The new bill, Sen. Villanueva added, will also expand the membership of TEC to include school leader representatives, strengthen the link between pre-service and in-service education programs, and institutionalize the National Educators Academy of the Philippines (NEAP) for the in-service training of teachers, among others.
“Mr. President, Senate Bill No. 2152 will empower the TEC to mandate minimum requirements for teacher education programs, monitor, and assure quality compliance through the CHED. The bill will ensure an efficient, seamless, and transparent link between outcomes of teacher education programs and the professional standards for teachers,” he added.
The proposed bill also seeks to empower the TEC to co-design the LET with the Professional Regulation Commission (PRC), thereby ensuring “transparency in the conduct of the LET through the release of the most recent LET questions immediately after their administration by the PRC to the Teacher Education Council and the public.”
A year after the pandemic started, the senator said “no other sector sits closer to ground zero of the COVID-19 pandemic than education. ”
“Our schools can be better than pre-COVID schools. We can not afford to go back to our 2019 performance levels. But how can we develop better schools amidst all the chaos and uncertainties? Studies emphasize one important recommendation, that is, improving the effectiveness of teachers and school leaders, which is the foundation of our proposal to strengthen the Teacher Education Council,” he said at the plenary.
Since 2017, RCTQ has worked with the Technical Working Group for Teacher Quality (TWG-TQ), led by the Cabinet Secretary Karlo Nograles under the Office of the President, in drafting recommendations to address teacher quality.
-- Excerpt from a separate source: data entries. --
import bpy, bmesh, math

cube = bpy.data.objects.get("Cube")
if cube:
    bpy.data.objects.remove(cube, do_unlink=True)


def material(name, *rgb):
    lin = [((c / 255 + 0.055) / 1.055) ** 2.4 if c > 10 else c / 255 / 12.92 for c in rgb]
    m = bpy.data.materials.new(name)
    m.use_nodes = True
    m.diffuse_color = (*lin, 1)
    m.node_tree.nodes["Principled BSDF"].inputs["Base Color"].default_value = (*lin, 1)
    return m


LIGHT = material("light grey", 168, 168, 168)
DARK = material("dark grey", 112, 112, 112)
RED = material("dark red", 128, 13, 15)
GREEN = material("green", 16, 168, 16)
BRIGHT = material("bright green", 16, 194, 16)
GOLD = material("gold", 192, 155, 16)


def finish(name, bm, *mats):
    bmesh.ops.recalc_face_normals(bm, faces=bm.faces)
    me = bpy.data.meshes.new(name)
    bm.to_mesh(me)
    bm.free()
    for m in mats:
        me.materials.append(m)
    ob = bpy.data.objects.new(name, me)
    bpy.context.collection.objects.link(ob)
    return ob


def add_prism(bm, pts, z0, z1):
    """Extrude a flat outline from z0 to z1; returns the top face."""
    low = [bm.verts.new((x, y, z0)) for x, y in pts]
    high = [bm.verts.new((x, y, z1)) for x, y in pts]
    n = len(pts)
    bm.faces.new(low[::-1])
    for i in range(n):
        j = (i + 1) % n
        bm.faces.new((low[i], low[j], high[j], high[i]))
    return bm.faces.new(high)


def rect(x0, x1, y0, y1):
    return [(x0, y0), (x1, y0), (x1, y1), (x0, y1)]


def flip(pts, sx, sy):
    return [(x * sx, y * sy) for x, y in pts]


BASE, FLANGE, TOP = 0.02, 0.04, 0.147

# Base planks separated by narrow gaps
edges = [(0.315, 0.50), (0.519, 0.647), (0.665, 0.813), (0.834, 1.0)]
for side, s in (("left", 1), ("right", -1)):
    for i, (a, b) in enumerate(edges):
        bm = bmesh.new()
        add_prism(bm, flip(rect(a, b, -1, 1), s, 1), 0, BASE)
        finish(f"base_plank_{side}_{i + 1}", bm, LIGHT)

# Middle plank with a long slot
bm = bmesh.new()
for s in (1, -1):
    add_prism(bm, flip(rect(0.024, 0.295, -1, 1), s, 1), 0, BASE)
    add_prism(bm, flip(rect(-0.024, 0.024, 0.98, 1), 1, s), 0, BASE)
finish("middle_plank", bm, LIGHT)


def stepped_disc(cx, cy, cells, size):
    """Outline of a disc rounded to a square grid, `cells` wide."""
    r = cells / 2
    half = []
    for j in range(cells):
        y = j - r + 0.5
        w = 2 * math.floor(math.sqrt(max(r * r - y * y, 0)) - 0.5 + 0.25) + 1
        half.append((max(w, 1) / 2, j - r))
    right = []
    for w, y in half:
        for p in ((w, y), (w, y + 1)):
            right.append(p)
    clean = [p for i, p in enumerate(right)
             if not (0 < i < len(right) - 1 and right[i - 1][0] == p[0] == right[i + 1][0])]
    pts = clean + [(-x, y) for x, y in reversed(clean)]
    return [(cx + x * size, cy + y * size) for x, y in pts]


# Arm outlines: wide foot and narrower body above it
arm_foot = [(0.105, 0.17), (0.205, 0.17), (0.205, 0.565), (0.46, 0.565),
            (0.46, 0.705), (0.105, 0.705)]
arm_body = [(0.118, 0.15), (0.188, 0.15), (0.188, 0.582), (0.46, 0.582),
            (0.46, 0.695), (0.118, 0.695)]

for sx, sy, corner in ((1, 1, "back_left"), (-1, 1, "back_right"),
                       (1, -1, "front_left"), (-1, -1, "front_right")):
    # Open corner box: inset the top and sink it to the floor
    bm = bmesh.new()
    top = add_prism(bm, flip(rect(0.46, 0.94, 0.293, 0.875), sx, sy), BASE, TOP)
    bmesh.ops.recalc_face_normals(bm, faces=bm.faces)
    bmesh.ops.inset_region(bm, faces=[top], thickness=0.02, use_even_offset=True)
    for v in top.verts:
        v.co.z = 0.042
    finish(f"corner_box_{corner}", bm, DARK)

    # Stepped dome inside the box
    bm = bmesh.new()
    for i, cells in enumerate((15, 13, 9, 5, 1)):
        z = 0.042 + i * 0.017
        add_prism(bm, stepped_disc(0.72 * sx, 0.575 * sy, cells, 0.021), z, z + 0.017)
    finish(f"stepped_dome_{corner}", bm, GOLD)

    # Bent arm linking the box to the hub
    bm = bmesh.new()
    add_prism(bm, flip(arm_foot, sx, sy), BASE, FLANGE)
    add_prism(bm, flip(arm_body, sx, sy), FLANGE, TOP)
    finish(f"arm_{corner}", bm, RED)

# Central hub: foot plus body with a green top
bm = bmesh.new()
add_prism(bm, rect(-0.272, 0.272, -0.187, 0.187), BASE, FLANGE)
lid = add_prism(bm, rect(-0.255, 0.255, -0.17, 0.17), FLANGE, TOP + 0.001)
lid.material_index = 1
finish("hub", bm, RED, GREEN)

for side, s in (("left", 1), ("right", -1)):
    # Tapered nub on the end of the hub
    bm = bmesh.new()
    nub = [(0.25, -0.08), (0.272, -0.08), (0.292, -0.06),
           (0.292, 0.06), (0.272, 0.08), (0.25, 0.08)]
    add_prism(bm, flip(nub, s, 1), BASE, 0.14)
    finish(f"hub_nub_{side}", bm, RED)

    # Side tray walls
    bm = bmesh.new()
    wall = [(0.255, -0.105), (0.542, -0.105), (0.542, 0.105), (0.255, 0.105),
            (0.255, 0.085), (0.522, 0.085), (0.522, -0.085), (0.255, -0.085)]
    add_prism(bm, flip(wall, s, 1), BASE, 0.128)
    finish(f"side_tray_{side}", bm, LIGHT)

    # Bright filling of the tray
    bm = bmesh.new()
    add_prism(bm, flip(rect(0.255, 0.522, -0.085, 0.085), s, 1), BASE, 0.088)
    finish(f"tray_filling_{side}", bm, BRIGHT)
Watch Sen. Villanueva’s co-sponsorship speech below:https://www.rctq.ph/?p=2660NewsTeacher Education Council